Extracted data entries
%%

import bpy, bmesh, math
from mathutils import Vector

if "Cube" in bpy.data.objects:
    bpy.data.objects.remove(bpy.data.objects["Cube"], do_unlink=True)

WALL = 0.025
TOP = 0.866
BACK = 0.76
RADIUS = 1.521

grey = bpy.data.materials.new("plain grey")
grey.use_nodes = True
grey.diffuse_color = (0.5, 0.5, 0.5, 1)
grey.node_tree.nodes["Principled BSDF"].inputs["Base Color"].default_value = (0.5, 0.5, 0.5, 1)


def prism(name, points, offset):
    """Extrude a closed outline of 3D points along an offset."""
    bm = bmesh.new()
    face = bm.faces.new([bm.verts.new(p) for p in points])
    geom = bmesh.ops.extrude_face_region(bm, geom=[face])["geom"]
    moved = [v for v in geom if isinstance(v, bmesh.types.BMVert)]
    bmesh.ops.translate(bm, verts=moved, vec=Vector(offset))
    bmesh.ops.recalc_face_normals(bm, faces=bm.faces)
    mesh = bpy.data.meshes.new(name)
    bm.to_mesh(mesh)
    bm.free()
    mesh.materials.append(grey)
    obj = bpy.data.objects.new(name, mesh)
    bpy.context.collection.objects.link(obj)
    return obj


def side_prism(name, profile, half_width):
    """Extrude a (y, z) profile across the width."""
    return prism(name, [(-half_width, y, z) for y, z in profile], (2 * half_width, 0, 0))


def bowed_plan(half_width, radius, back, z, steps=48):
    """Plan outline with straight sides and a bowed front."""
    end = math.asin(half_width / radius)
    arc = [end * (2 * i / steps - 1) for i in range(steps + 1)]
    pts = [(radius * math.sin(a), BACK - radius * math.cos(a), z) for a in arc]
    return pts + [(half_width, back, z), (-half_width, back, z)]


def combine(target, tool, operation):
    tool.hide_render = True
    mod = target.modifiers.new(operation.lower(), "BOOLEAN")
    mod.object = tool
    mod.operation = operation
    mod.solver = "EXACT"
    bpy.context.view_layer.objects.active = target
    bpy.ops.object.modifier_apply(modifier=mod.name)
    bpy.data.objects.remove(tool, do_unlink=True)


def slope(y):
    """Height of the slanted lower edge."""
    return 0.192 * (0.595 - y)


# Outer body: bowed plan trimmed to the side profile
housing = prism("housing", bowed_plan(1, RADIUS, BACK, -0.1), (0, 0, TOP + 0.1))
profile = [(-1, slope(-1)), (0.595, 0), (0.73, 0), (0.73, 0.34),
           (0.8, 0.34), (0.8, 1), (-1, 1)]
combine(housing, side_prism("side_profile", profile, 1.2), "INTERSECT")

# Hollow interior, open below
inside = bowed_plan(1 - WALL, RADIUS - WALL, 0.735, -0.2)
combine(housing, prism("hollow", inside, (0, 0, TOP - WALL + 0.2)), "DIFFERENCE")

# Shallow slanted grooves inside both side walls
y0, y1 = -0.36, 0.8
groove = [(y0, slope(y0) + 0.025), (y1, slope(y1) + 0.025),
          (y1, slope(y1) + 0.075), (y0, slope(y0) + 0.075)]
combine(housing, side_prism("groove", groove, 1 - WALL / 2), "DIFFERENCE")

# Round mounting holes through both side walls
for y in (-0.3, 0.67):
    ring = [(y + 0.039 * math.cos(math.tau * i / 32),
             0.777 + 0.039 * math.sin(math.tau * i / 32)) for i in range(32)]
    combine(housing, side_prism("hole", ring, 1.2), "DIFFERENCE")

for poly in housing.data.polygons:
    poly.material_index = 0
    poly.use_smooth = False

%%

## Your task
From the first line of the records above down to the line containing "grey.diffuse_color = (0.5, 0.5, 0.5, 1)", repeat each line exactly as written. Include both of those lines and add nothing.

## Result for this task
import bpy, bmesh, math
from mathutils import Vector

if "Cube" in bpy.data.objects:
    bpy.data.objects.remove(bpy.data.objects["Cube"], do_unlink=True)

WALL = 0.025
TOP = 0.866
BACK = 0.76
RADIUS = 1.521

grey = bpy.data.materials.new("plain grey")
grey.use_nodes = True
grey.diffuse_color = (0.5, 0.5, 0.5, 1)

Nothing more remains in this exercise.